Writing in The Scotsman, Niall Kelly from coalition member Young Foundations highlights the work of the Justice for Children project and the ongoing work being done to ensure that no child should be left behind, especially those with care experience.
In July the Centre for Excellence for Children’s Care and Protection (CELCIS), based at University of Strathclyde in Glasgow, launched a call to action at the United Nations (UN) in Geneva. CELCIS works in partnership with a number of other leading international organisations to improve justice for all children around the world.
This Justice for Children project is working alongside the UN to help the international community to achieve one of the Sustainable Development Goals (SDG), as agreed by all nations in 2015. SDG 16 focuses on how peaceful and inclusive societies provide access to justice for all, and therefore the Justice for Children project is leading the work on ensuring no child is left behind.
The call to action identified ten challenges which require responses and changes of policy at international, national and local levels. They are sub-divided into three areas: promote justice as an enabler of children’s development, accelerate action to respond to the urgent and critical challenges, and establish and sustain the foundations for change.
The call to action is comprehensive and speaks to correcting the injustice that children face in many countries around the world. I think it is a great credit to Scotland that the quality and reputation of CELCIS and the leadership team who work there is recognised at an international level. I am proud to be working in a country that is promoting the rights of children on a global stage.
I am the Managing Director of Young Foundations, a small company which provides specialist residential services and specialist day schools for children with additional needs, both here and in England. I am also a member of the Scottish Children’s Services Coalition, which is an important voice in advocating for the needs of children in Scotland and influencing government policy in relation to this.
In both these roles I come into contact with many children whose potential for happy and successful lives is limited by adverse childhood experiences (ACEs), such as trauma, bereavement, parental neglect, abusive experiences, exclusion from education and poor mental health. Not all children who have ACEs are looked after by their local authority but those with the most challenging of circumstances usually are. After reading the Justice for Children Project’s call for action, I wondered, “What was the experience of these children with the Scottish criminal justice system?”

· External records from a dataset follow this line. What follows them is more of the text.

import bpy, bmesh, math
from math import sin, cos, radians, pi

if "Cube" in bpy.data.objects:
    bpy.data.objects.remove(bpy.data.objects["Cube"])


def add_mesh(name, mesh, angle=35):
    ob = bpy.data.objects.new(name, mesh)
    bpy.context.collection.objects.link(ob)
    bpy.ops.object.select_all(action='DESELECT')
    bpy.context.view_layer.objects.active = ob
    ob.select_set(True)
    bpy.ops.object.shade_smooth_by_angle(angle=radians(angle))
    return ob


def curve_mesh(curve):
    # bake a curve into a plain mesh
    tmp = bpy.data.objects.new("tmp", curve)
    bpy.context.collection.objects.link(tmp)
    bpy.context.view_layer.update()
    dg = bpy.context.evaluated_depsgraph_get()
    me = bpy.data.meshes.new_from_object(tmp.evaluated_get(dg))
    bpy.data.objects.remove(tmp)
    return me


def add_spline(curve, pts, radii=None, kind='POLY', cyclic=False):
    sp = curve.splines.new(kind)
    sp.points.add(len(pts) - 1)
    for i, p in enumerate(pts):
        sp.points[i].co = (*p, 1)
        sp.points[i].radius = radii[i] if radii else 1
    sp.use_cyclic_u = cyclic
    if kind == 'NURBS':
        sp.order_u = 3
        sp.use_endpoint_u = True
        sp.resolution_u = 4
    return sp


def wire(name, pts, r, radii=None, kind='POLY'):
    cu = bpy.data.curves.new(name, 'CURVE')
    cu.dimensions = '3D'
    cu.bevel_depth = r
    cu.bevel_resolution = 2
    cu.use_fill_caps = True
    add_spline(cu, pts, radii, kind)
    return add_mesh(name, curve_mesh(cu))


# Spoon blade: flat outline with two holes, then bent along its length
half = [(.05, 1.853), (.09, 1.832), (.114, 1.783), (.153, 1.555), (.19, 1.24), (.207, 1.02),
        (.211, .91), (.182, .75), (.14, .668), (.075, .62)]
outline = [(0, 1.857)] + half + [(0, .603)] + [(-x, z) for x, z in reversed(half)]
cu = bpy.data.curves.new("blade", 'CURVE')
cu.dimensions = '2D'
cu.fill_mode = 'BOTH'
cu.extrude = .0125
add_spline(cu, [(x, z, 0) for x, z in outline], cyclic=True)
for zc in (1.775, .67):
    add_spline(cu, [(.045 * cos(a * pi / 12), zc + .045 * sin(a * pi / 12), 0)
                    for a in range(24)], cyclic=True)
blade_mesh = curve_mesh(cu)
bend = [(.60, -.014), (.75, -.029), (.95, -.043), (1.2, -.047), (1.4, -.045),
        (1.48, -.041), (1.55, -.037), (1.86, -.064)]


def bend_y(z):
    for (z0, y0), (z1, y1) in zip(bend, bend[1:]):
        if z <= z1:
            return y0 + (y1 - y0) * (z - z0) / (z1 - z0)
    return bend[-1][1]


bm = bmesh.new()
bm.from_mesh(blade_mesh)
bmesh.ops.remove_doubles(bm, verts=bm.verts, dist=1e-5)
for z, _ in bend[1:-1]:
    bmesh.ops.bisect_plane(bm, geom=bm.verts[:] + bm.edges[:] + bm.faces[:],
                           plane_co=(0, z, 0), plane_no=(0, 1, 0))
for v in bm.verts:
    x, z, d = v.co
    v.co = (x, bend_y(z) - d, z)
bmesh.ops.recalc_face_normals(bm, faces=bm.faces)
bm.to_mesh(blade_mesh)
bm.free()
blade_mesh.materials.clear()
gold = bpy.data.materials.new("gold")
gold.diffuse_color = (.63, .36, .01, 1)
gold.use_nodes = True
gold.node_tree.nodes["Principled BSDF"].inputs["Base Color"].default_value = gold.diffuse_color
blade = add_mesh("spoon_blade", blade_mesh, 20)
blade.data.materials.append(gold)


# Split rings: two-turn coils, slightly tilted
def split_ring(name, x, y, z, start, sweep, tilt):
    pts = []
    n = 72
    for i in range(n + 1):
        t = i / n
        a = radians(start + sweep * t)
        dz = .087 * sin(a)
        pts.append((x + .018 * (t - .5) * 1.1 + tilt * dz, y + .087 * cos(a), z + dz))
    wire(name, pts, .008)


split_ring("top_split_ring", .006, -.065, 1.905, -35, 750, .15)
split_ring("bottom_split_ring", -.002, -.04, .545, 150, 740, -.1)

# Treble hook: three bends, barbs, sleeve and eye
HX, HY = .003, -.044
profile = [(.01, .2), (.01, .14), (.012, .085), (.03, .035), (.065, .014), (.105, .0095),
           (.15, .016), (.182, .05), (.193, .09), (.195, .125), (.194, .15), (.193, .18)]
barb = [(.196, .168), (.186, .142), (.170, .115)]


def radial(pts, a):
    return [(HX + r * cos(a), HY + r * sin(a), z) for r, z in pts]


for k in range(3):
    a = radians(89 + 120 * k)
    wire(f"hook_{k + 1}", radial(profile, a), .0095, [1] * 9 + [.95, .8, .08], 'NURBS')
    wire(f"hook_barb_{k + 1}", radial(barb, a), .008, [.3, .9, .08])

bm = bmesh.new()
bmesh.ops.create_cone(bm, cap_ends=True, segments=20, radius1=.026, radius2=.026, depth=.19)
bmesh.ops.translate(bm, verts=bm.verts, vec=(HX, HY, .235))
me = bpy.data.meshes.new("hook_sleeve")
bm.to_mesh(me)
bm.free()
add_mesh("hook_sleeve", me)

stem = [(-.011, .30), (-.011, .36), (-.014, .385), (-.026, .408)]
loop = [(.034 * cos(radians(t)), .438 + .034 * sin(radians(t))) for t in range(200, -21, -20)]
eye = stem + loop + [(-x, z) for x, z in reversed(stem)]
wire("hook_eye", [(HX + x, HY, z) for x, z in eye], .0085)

Who Cares? Scotland is a national voluntary organisation, working with care experienced people across Scotland. These are children who have an experience of being looked after by their local authority or who have been placed on the child protection register but remained with their family. The most recent statistics available on their website relate to the national picture on 31st July 2018. There were 14,738 children who were looked after on this date, and this represents 2 per cent of the total population of children in Scotland. Encouragingly this number has been steadily decreasing for the last six years.
Of the 14,738 looked after children, 54 per cent are looked after by their own family with support or through extended family, which is called ‘kinship care’. A further 34 per cent are placed with a foster family, with another 1 per cent placed with prospective adopters. The remaining 10 per cent, approximately 1,500 children live in residential care which is either run by or commissioned by their local authority. Totalling 99 per cent, I can only presume that the figures used include partial percentages which when aggregated add up to the missing 1 per cent.

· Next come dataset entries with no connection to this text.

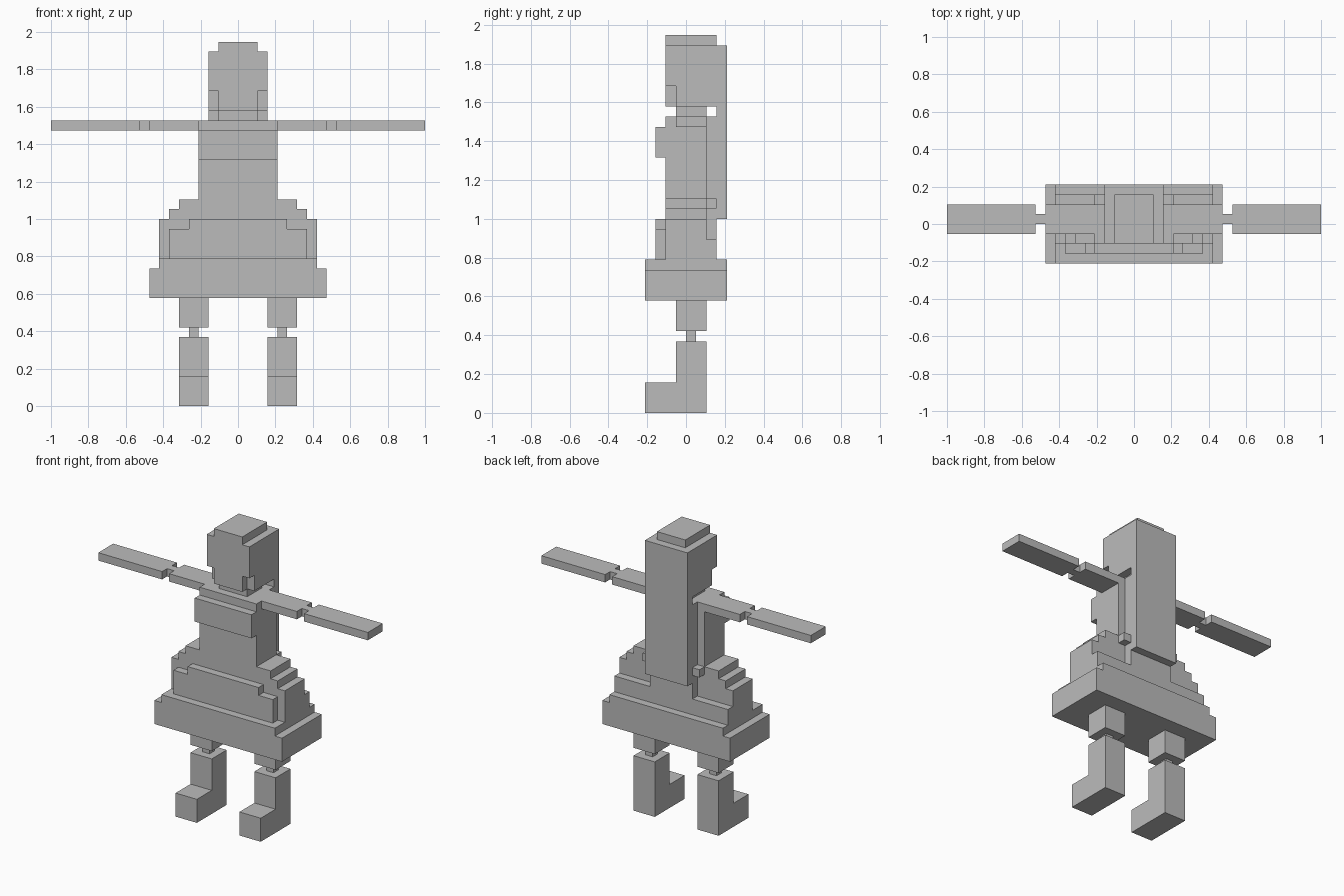
import bpy, bmesh, math
from mathutils import Vector

if "Cube" in bpy.data.objects:
    bpy.data.objects.remove(bpy.data.objects["Cube"])

U = 2 / 38  # one block; the figure is 38 blocks wide

grey = bpy.data.materials.new("plain_grey")
grey.diffuse_color = (0.5, 0.5, 0.5, 1)
grey.use_nodes = True
grey.node_tree.nodes["Principled BSDF"].inputs["Base Color"].default_value = grey.diffuse_color


def sym(half, y0, y1, z0, z1):
    """Box centred on x = 0."""
    return [(-half, half, y0, y1, z0, z1)]


def pair(x0, x1, y0, y1, z0, z1):
    """Box and its mirror image."""
    return [(x0, x1, y0, y1, z0, z1), (-x1, -x0, y0, y1, z0, z1)]


# Boxes in block units: x0, x1, y0, y1, z0, z1
parts = {
    "shoes": pair(3, 6, -4, 2, 0, 3),
    "lower_legs": pair(3, 6, -1, 2, 3, 7),
    "knee_joints": pair(4, 5, 0, 1, 7, 8),
    "upper_legs": pair(3, 6, -1, 2, 8, 11),
    "skirt_hem": sym(9, -4, 4, 11, 14) + sym(8, -4, 4, 14, 15),
    "skirt": (sym(8, -2, 3, 15, 17) + sym(8, -2, 2, 17, 19)
              + sym(7, -2, 2, 19, 20) + sym(6, -2, 2, 20, 21)),
    "apron": sym(7, -3, -2, 15, 18) + sym(5, -3, -2, 18, 19),
    "torso": sym(4, -2, 2, 21, 29),
    "chest_panel": sym(4, -3, -2, 25, 28),
    "back_panel": sym(3, 2, 3, 17, 29),
    "back_bow": pair(3, 4, 2, 3, 20, 21),
    "upper_arms": pair(4, 9, -1, 2, 28, 29),
    "elbow_joints": pair(9, 10, 0, 1, 28, 29),
    "forearms": pair(10, 19, -1, 2, 28, 29),
    "neck": sym(2, -1, 2, 29, 30),
    "head": (sym(3, -1, 3, 30, 36) + sym(3, -2, -1, 32, 36)
             + sym(2, -2, -1, 30, 32)),
    "head_top": sym(2, -2, 3, 36, 37),
    "long_hair": sym(3, 3, 4, 19, 36),
}


def cells(boxes):
    return {(x, y, z) for x0, x1, y0, y1, z0, z1 in boxes
            for x in range(x0, x1) for y in range(y0, y1) for z in range(z0, z1)}


filled = {name: cells(boxes) for name, boxes in parts.items()}
solid = set().union(*filled.values())

# Make the outer skin of each part, leaving out faces buried between parts
for name, blocks in filled.items():
    bm = bmesh.new()
    for c in sorted(blocks):
        for axis in range(3):
            for side in (0, 1):
                n = list(c)
                n[axis] += 2 * side - 1
                if tuple(n) in solid:
                    continue
                a, b = (axis + 1) % 3, (axis + 2) % 3
                ring = []
                for da, db in ((0, 0), (1, 0), (1, 1), (0, 1)):
                    p = list(c)
                    p[axis] += side
                    p[a] += da
                    p[b] += db
                    ring.append(bm.verts.new(Vector(p) * U))
                bm.faces.new(ring if side else ring[::-1])
    bmesh.ops.remove_doubles(bm, verts=bm.verts[:], dist=U * 0.01)
    bmesh.ops.dissolve_limit(bm, angle_limit=math.radians(1),
                             verts=bm.verts[:], edges=bm.edges[:])
    mesh = bpy.data.meshes.new(name)
    bm.to_mesh(mesh)
    bm.free()
    mesh.materials.append(grey)
    bpy.context.collection.objects.link(bpy.data.objects.new(name, mesh))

A Scottish Prison Service survey published in 2016 states that a third of all young offenders and almost a third of all adult prisoners self-identify as care experienced. Some commentators have criticised the method for gathering the data and have questioned the reliability of a self-identifying statistic. As a comparison an earlier report in 2009 by HM Inspector of Prisons for Scotland estimated that around 50 per cent of the adult population may have care experience. Whatever the methodology it is clear that there are a disproportionate number of care experienced people who are imprisoned in Scotland. It is difficult to ignore that 2 per cent of the child population make up between 30-50 per cent of all prisoners in Scotland.
There is much good work being done in Scotland to support care experienced children and through the Justice for Children project Scotland is playing its part in tackling global issues. However, there is still a long way to go in the work to create a society where all children have an equal chance.
Niall Kelly, Managing Director of Young Foundations, which is a member of the Scottish Children’s Services Coalition. The article first appeared in The Scotsman on 16th August 2019.